followed by a higher plant (don't remember what, but as I
recall it looked similar to hydrilla) that totally clogged
the lake from one end to the other.  Rowing was not
possible, it was more like scooting.  It was so bad the the
weeds would clump together and sink to the bottom in the
fall.  Every spring when the water warmed the clumps would
surface again (probably supported by the gas formed due to
decay underneath).  They would be lager every year till they
got big and solid enough that I could actually stand on a
few larger ones.  The lake association contacted the state
for help (BTW the city considered the lake a ravine, that
way they didn't have to help out with $).  A state rep came

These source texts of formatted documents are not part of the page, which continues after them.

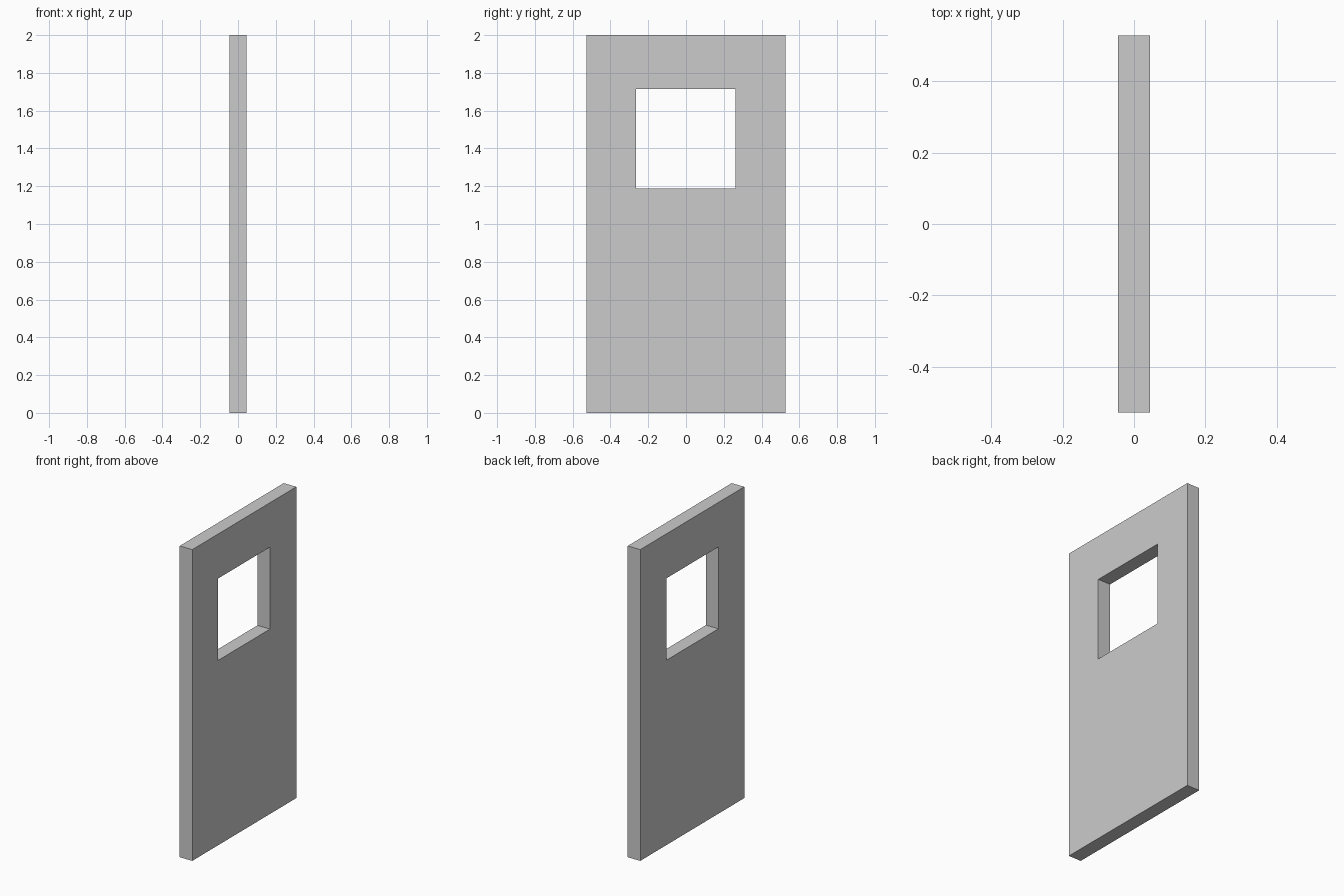
import bpy, bmesh

if "Cube" in bpy.data.objects:
    bpy.data.objects.remove(bpy.data.objects["Cube"])

HALF_T = 0.0445                                # half thickness along x
OUTER = (-0.528, 0.528, 0.0, 2.0)              # y0, y1, z0, z1
WINDOW = (-0.266, 0.261, 1.188, 1.714)


def rect_loop(bm, x, rect):
    y0, y1, z0, z1 = rect
    return [bm.verts.new((x, y, z)) for y, z in ((y0, z0), (y1, z0), (y1, z1), (y0, z1))]


# Door panel: four rectangular loops bridged into a closed ring with a window opening
bm = bmesh.new()
loops = [rect_loop(bm, HALF_T, OUTER), rect_loop(bm, HALF_T, WINDOW),
         rect_loop(bm, -HALF_T, WINDOW), rect_loop(bm, -HALF_T, OUTER)]
for k in range(4):
    a, b = loops[k], loops[(k + 1) % 4]
    for i in range(4):
        j = (i + 1) % 4
        bm.faces.new((a[i], a[j], b[j], b[i]))
bmesh.ops.recalc_face_normals(bm, faces=bm.faces)

mesh = bpy.data.meshes.new("door_panel")
bm.to_mesh(mesh)
bm.free()
door = bpy.data.objects.new("door_panel", mesh)
bpy.context.collection.objects.link(door)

and did a number of tests.  The conclusion was that people
on the lake had used to much lawn fertilizer and it had
washed into the lake.  The rep suggested educating the
lakefront owners, a water change (there was a dam), and the
addition of "Israeli" carp.  These fish supposedly eat three
times their own body weight a day and are genetically
sterile.  The fish look like the large European mirror carp
and they do get BIG (40+ pounds).I feel that because the
fish are so big, fewer are needed.  This is an advantage if
they ever need to be removed, as in one is easier to catch
than five.  The weeds began to decline more every year until
down to "normal" levels.  We did not have a significant
bloom of unicellular algae again either.  I suspect that it
was a combination of the afore mentioned things that did it
rather that just the carp.  I would hesitate adding carp
just as general principle, because amongst other things I
have heard of lakes that had carp in them that ran out of
food, in these lakes they did muddy the water by rooting and
in really bad cases even under tunneled the banks.   In my
opinion our case was pretty extreme, perhaps you could get
away with out adding carp.  Maybe a call to your state
department would be good, they are used to dealing with this
sort of thing.

Best of luck
Bjorn Straube
Now of smoky and finally wetter east central Florida (yippee